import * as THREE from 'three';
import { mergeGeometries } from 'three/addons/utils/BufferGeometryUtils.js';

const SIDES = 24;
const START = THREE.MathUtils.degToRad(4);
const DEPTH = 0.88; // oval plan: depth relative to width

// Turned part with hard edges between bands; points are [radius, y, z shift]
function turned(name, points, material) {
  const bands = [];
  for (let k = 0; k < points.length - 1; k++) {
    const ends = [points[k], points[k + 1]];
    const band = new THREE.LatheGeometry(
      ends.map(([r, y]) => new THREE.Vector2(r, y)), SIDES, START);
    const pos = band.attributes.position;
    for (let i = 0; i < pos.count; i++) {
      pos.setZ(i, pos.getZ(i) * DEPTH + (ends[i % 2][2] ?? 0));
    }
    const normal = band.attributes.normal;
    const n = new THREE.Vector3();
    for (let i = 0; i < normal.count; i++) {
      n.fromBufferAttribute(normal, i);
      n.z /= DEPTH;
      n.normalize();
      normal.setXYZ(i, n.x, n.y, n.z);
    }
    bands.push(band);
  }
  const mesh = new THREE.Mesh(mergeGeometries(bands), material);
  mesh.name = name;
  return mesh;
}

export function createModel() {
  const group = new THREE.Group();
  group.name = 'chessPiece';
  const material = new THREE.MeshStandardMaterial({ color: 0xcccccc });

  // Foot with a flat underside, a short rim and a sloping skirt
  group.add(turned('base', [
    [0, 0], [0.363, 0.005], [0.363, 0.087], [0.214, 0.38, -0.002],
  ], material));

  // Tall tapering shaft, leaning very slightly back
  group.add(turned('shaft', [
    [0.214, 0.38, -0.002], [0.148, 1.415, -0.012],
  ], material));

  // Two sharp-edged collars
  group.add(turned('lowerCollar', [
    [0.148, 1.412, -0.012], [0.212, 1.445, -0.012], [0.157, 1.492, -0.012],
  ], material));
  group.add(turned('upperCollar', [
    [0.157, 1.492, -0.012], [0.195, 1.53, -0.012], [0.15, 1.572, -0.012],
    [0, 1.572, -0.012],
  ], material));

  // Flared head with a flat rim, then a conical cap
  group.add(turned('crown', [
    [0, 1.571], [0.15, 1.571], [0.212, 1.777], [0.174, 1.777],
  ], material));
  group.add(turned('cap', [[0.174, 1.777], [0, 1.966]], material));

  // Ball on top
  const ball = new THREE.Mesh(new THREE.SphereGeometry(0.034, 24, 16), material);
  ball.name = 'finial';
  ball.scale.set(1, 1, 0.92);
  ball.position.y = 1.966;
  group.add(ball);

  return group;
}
════════════════
Output the listing exactly.

* Answer for the task
import * as THREE from 'three';
import { mergeGeometries } from 'three/addons/utils/BufferGeometryUtils.js';

const SIDES = 24;
const START = THREE.MathUtils.degToRad(4);
const DEPTH = 0.88; // oval plan: depth relative to width

// Turned part with hard edges between bands; points are [radius, y, z shift]
function turned(name, points, material) {
  const bands = [];
  for (let k = 0; k < points.length - 1; k++) {
    const ends = [points[k], points[k + 1]];
    const band = new THREE.LatheGeometry(
      ends.map(([r, y]) => new THREE.Vector2(r, y)), SIDES, START);
    const pos = band.attributes.position;
    for (let i = 0; i < pos.count; i++) {
      pos.setZ(i, pos.getZ(i) * DEPTH + (ends[i % 2][2] ?? 0));
    }
    const normal = band.attributes.normal;
    const n = new THREE.Vector3();
    for (let i = 0; i < normal.count; i++) {
      n.fromBufferAttribute(normal, i);
      n.z /= DEPTH;
      n.normalize();
      normal.setXYZ(i, n.x, n.y, n.z);
    }
    bands.push(band);
  }
  const mesh = new THREE.Mesh(mergeGeometries(bands), material);
  mesh.name = name;
  return mesh;
}

export function createModel() {
  const group = new THREE.Group();
  group.name = 'chessPiece';
  const material = new THREE.MeshStandardMaterial({ color: 0xcccccc });

  // Foot with a flat underside, a short rim and a sloping skirt
  group.add(turned('base', [
    [0, 0], [0.363, 0.005], [0.363, 0.087], [0.214, 0.38, -0.002],
  ], material));

  // Tall tapering shaft, leaning very slightly back
  group.add(turned('shaft', [
    [0.214, 0.38, -0.002], [0.148, 1.415, -0.012],
  ], material));

  // Two sharp-edged collars
  group.add(turned('lowerCollar', [
    [0.148, 1.412, -0.012], [0.212, 1.445, -0.012], [0.157, 1.492, -0.012],
  ], material));
  group.add(turned('upperCollar', [
    [0.157, 1.492, -0.012], [0.195, 1.53, -0.012], [0.15, 1.572, -0.012],
    [0, 1.572, -0.012],
  ], material));

  // Flared head with a flat rim, then a conical cap
  group.add(turned('crown', [
    [0, 1.571], [0.15, 1.571], [0.212, 1.777], [0.174, 1.777],
  ], material));
  group.add(turned('cap', [[0.174, 1.777], [0, 1.966]], material));

  // Ball on top
  const ball = new THREE.Mesh(new THREE.SphereGeometry(0.034, 24, 16), material);
  ball.name = 'finial';
  ball.scale.set(1, 1, 0.92);
  ball.position.y = 1.966;
  group.add(ball);

  return group;
}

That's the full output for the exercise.